Search the listing below for the string "narrow" and show each line that contains it.

Provided data »
══════════════════════════════

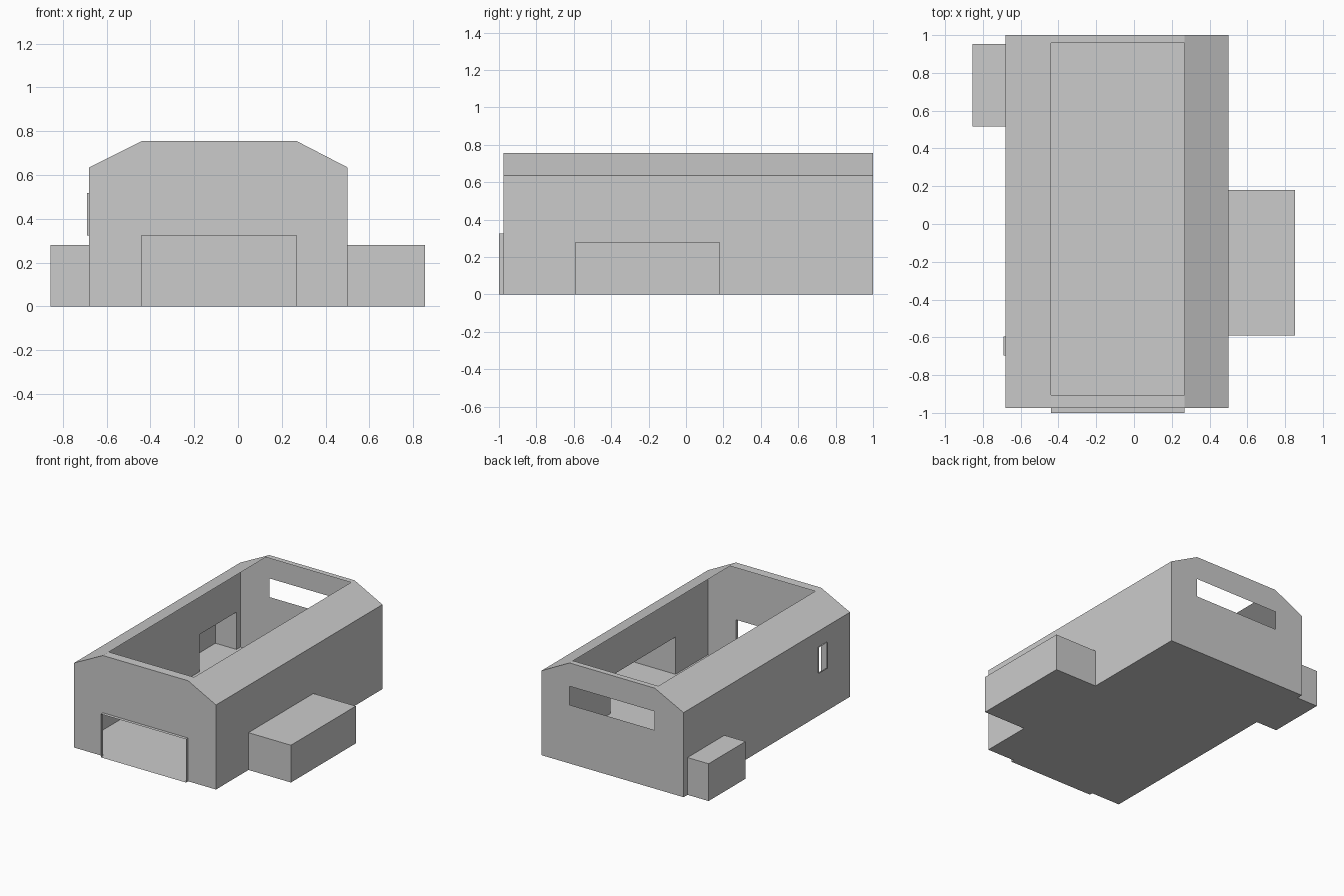
import bpy, bmesh
from mathutils import Vector

if "Cube" in bpy.data.objects:
    bpy.data.objects.remove(bpy.data.objects["Cube"])

# Overall layout: thin-sheet house shell
X0, X1 = -0.68, 0.50          # side walls
R0, R1 = -0.44, 0.268         # roof breaks, door and window edges
Y0, Y1 = -0.975, 1.0          # front and back walls
EAVE, TOP = 0.635, 0.755
CENTRE = Vector((-0.09, 0.0, 0.35))


def sheet(name, polys, centre=CENTRE):
    """Make an object from polygons, all facing away from centre."""
    bm = bmesh.new()
    for poly in polys:
        f = bm.faces.new([bm.verts.new(p) for p in poly])
        f.normal_update()
        if f.normal.dot(f.calc_center_median() - centre) < 0:
            f.normal_flip()
    bmesh.ops.remove_doubles(bm, verts=bm.verts, dist=1e-5)
    mesh = bpy.data.meshes.new(name)
    bm.to_mesh(mesh)
    bm.free()
    obj = bpy.data.objects.new(name, mesh)
    bpy.context.collection.objects.link(obj)
    return obj


def rect(axis, pos, a, b):
    """Rectangle at pos on an axis, with ranges a and b on the other two."""
    pts = [(a[0], b[0]), (a[1], b[0]), (a[1], b[1]), (a[0], b[1])]
    return [p[:axis] + (pos,) + p[axis:] for p in pts]


def open_box(name, xr, yr, zr, skip):
    """Box of sheets, leaving out the sides named in skip as (axis, end)."""
    ranges = (xr, yr, zr)
    polys = []
    for axis in range(3):
        a, b = [ranges[i] for i in range(3) if i != axis]
        for end in (0, 1):
            if (axis, end) not in skip:
                polys.append(rect(axis, ranges[axis][end], a, b))
    sheet(name, polys, Vector([sum(r) / 2 for r in ranges]))


def end_wall(name, y, hole):
    """Gable wall with an opening across the middle, between heights hole."""
    polys = [[(xa, y, 0), (xb, y, 0), (xb, y, TOP), (xa, y, EAVE)]
             for xa, xb in ((X0, R0), (X1, R1))]
    for z in ((0, hole[0]), (hole[1], TOP)):
        if z[1] > z[0]:
            polys.append(rect(1, y, (R0, R1), z))
    sheet(name, polys)


def side_wall(name, x, holes):
    """Long wall with rectangular openings given as (y range, z range)."""
    ys = sorted({Y0, Y1, *[v for h in holes for v in h[0]]})
    zs = sorted({0, EAVE, *[v for h in holes for v in h[1]]})
    polys = []
    for ya, yb in zip(ys, ys[1:]):
        for za, zb in zip(zs, zs[1:]):
            if not any(h[0][0] <= ya < h[0][1] and h[1][0] <= za < h[1][1]
                       for h in holes):
                polys.append(rect(0, x, (ya, yb), (za, zb)))
    sheet(name, polys)


# Openings
door = (0, 0.325)
back_window = (0.44, 0.58)
left_bay = ((0.515, 0.953), (0, 0.28))
slot = ((-0.695, -0.595), (0.325, 0.518))
right_bay = ((-0.59, 0.18), (0, 0.28))

# Floor and walls
sheet("floor", [rect(2, 0, (X0, X1), (Y0, Y1))])
end_wall("front_wall", Y0, door)
end_wall("back_wall", Y1, back_window)
side_wall("left_wall", X0, [left_bay, slot])
side_wall("right_wall", X1, [right_bay])

# Sloped roof sides and the narrow flat strips at each end of the skylight
roof = [[(xa, Y0, EAVE), (xa, Y1, EAVE), (xb, Y1, TOP), (xb, Y0, TOP)]
        for xa, xb in ((X0, R0), (X1, R1))]
roof += [rect(2, TOP, (R0, R1), y) for y in ((Y0, -0.905), (0.958, Y1))]
sheet("roof", roof)

# Side bays, open to the room
open_box("left_bay", (-0.855, X0), *left_bay, skip=[(0, 1)])
open_box("right_bay", (X1, 0.853), *right_bay, skip=[(0, 0)])

# Shallow frames around the front door and the narrow side window
open_box("door_frame", (R0, R1), (-1.0, Y0), door, skip=[(1, 0), (1, 1)])
open_box("side_window_frame", (-0.69, X0), *slot, skip=[(0, 0), (0, 1)])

══════════════════════════════

Result of this exercise »
# Sloped roof sides and the narrow flat strips at each end of the skylight
# Shallow frames around the front door and the narrow side window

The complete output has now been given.